◆ WORK ORDER
Each line of the listing that includes the string "half" needs to be located and copied.

[[ DATA SUPPLIED open ]]

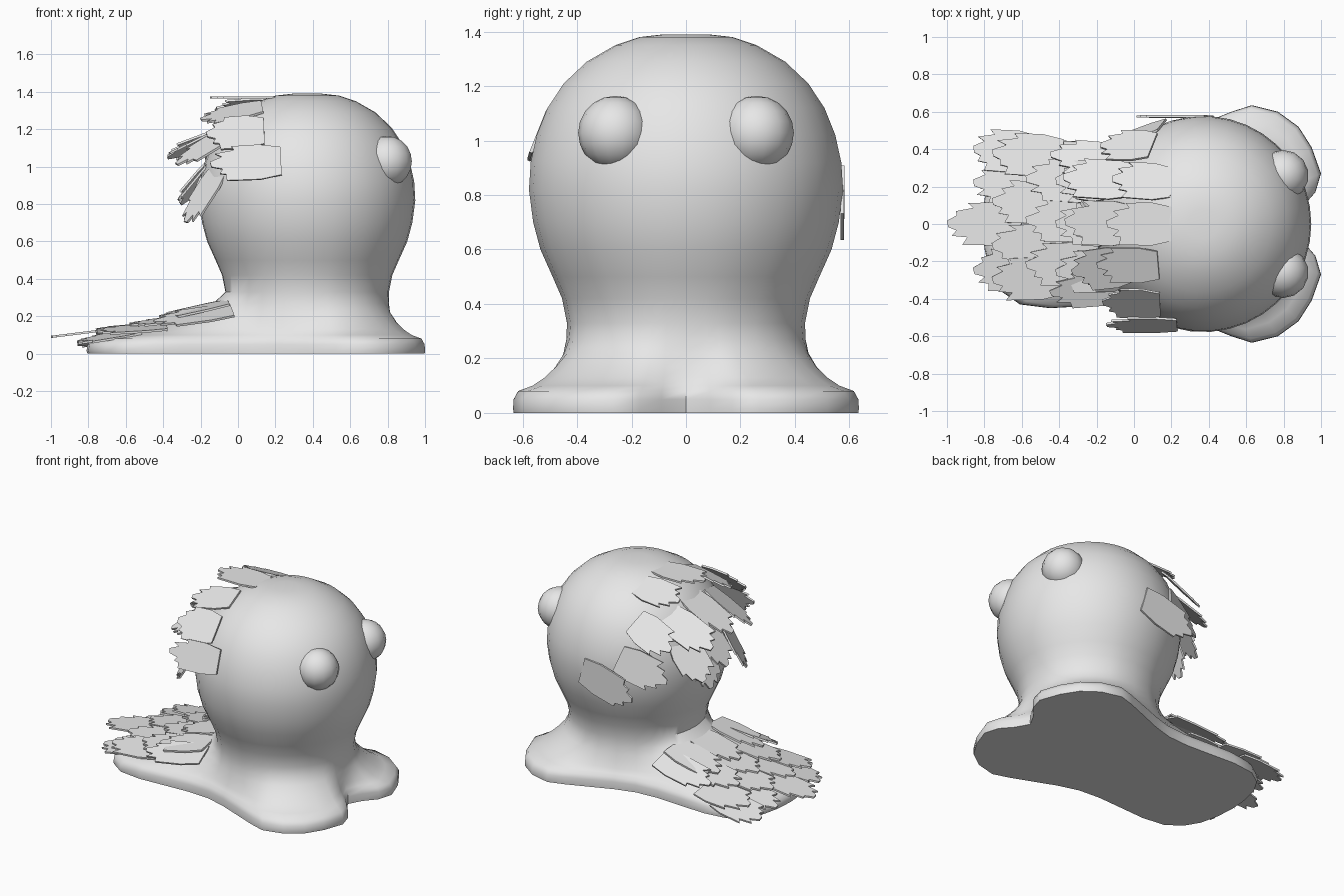
import bpy, bmesh, math, random
from mathutils import Vector

if "Cube" in bpy.data.objects:
    bpy.data.objects.remove(bpy.data.objects["Cube"])

random.seed(4)
grey = bpy.data.materials.new("plain grey")
grey.diffuse_color = (0.8, 0.8, 0.8, 1)
grey.use_nodes = True
grey.node_tree.nodes["Principled BSDF"].inputs["Base Color"].default_value = grey.diffuse_color
CX = 0.37                                   # x of the head and neck axis


def finish(name, bm, angle):
    bmesh.ops.recalc_face_normals(bm, faces=bm.faces)
    me = bpy.data.meshes.new(name)
    bm.to_mesh(me)
    bm.free()
    me.materials.append(grey)
    ob = bpy.data.objects.new(name, me)
    bpy.context.collection.objects.link(ob)
    bpy.context.view_layer.objects.active = ob
    ob.select_set(True)
    bpy.ops.object.shade_smooth_by_angle(angle=math.radians(angle))
    ob.select_set(False)
    return ob


# Body: two-toed foot with a tail, lofted into a neck and a ball head
half = [(0.85, 0), (0.90, 0.09), (0.97, 0.17), (1.0, 0.27), (0.95, 0.41), (0.88, 0.52),
        (0.77, 0.60), (0.63, 0.635), (0.52, 0.60), (0.37, 0.54), (0.22, 0.48), (0.08, 0.44),
        (-0.08, 0.43), (-0.27, 0.44), (-0.45, 0.45), (-0.61, 0.43), (-0.71, 0.36),
        (-0.77, 0.26), (-0.80, 0.13), (-0.81, 0)]
outline = half + [(x, -y) for x, y in half[-2:0:-1]]
NECK = 0.435
foot = [(0, 0.99), (0.015, 1), (0.05, 0.99), (0.08, 0.92), (0.1, 0.69), (0.13, 0.5),
        (0.17, 0.32), (0.22, 0.14), (0.27, 0.04)]          # height, share of foot outline
head = [(0.33, 0.437), (0.42, 0.455), (0.5, 0.49), (0.6, 0.535), (0.7, 0.562), (0.82, 0.578),
        (0.92, 0.572), (1.02, 0.55), (1.12, 0.51), (1.21, 0.45), (1.29, 0.365), (1.35, 0.26),
        (1.38, 0.17), (1.39, 0.08)]                        # height, radius
bm = bmesh.new()
rings = []
for z, w in foot:
    ring = []
    for x, y in outline:
        d = Vector((x - CX, y))
        n = d.normalized() * NECK
        share = w ** 0.75 if x < -0.1 else w               # fuller slope on the tail
        p = n.lerp(d, share)
        ring.append(bm.verts.new((CX + p.x, p.y, z)))
    rings.append(ring)
for k, (z, r) in enumerate(head):
    ring = []
    even = min(1, k / 6)                                   # spread columns evenly higher up
    for i, (x, y) in enumerate(outline):
        a = math.atan2(y, x - CX)
        a0 = 2 * math.pi * i / len(outline)
        if a < -1e-6:
            a += 2 * math.pi
        a = a * (1 - even) + a0 * even
        ring.append(bm.verts.new((CX + r * math.cos(a), r * math.sin(a), z)))
    rings.append(ring)
n = len(outline)
for lo, hi in zip(rings, rings[1:]):
    for i in range(n):
        bm.faces.new((lo[i], lo[(i + 1) % n], hi[(i + 1) % n], hi[i]))
bm.faces.new(rings[0][::-1])
bm.faces.new(rings[-1])
finish("body", bm, 55)

# Eyes
for side, s in (("left", 1), ("right", -1)):
    bm = bmesh.new()
    bmesh.ops.create_uvsphere(bm, u_segments=14, v_segments=10, radius=0.136)
    for v in bm.verts:
        v.co += Vector((0.797, 0.26 * s, 1.028))
    finish(side + "_eye", bm, 60)


# Feathers: thin plates with a ragged tip, from base to tip, facing outward
def feather(name, base, tip, width, out):
    base, tip = Vector(base), Vector(tip)
    along = tip - base
    side = Vector(out).cross(along).normalized() * width / 2
    up = along.cross(side).normalized() * 0.006
    rag = lambda u: u + random.uniform(-0.04, 0.04)
    shape = [(0, -0.8), (0.3, -1), (rag(0.72), -0.98), (rag(0.68), -0.75), (rag(0.9), -0.6),
             (rag(0.84), -0.4), (1, -0.15), (0.98, 0.15), (rag(0.84), 0.3), (rag(0.9), 0.55),
             (rag(0.74), 0.62), (rag(0.78), 0.97), (0.3, 1), (0, 0.8)]
    bm = bmesh.new()
    a, b = [[bm.verts.new(base + along * u + side * v + up * k) for u, v in shape]
            for k in (-1, 1)]
    bm.faces.new(a)
    bm.faces.new(b[::-1])
    for i in range(len(a)):
        j = (i + 1) % len(a)
        bm.faces.new((a[i], b[i], b[j], a[j]))
    finish(name, bm, 20)


head_feathers = [
    # crown row
    ((0.2, 0, 1.37), (-0.15, 0, 1.37), 0.23),
    ((0.2, 0.22, 1.33), (-0.12, 0.24, 1.31), 0.21),
    ((0.13, -0.22, 1.32), (-0.20, -0.22, 1.25), 0.2),
    # upper back row
    ((0, 0, 1.25), (-0.37, 0.01, 1.07), 0.24),
    ((0, 0.23, 1.19), (-0.38, 0.25, 1.05), 0.23),
    ((-0.02, -0.22, 1.2), (-0.33, -0.26, 1.01), 0.23),
    ((0.14, -0.43, 1.19), (-0.17, -0.42, 1.17), 0.23),
    ((0.1, 0.42, 1.18), (-0.18, 0.42, 1.05), 0.22),
    # lower back row
    ((-0.13, 0, 1.05), (-0.32, 0, 0.82), 0.24),
    ((-0.11, 0.22, 1.03), (-0.31, 0.24, 0.8), 0.23),
    ((-0.09, -0.26, 1.0), (-0.28, -0.27, 0.7), 0.22),
    ((-0.18, 0.1, 0.95), (-0.28, 0.12, 0.7), 0.22),
    # sides
    ((0.23, -0.54, 1.03), (-0.15, -0.54, 1.01), 0.2),
    ((0.15, 0.53, 0.95), (-0.15, 0.42, 0.82), 0.22),
    ((0.40, 0.575, 0.82), (0.01, 0.575, 0.71), 0.23),
]
for i, (base, tip, width) in enumerate(head_feathers):
    mid = (Vector(base) + Vector(tip)) / 2
    feather(f"head_feather_{i + 1}", base, tip, width, mid - Vector((CX, 0, 0.82)))

# Tail feathers in overlapping rows: base x and z, tip x and z, then the y positions
tail_rows = [
    (-0.52, 0.135, -0.86, 0.07, (-0.25, 0.22, 0.4)),
    (-0.6, 0.14, -1.0, 0.09, (0,)),
    (-0.38, 0.165, -0.76, 0.13, (-0.3, -0.12, 0.12, 0.38)),
    (-0.2, 0.21, -0.58, 0.16, (-0.22, 0.02, 0.24)),
    (-0.05, 0.29, -0.42, 0.2, (-0.26, 0, 0.23)),
]
count = 0
for bx, bz, tx, tz, ys in tail_rows:
    for y in ys:
        count += 1
        drop = 0.25 * y * y
        feather(f"tail_feather_{count}", (bx, y * 0.95, bz - drop), (tx, y, tz - drop * 0.5),
                0.23, (0, 0.5 * y, 1))

# Low feathers along the tail flanks
for s in (-1, 1):
    feather("right_flank_feather" if s < 0 else "left_flank_feather",
            (-0.03, 0.33 * s, 0.23), (-0.45, 0.37 * s, 0.17), 0.2, (0, 0.4 * s, 1))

[[ DATA SUPPLIED closed ]]

◆ YOUR SOLUTION
half = [(0.85, 0), (0.90, 0.09), (0.97, 0.17), (1.0, 0.27), (0.95, 0.41), (0.88, 0.52),
outline = half + [(x, -y) for x, y in half[-2:0:-1]]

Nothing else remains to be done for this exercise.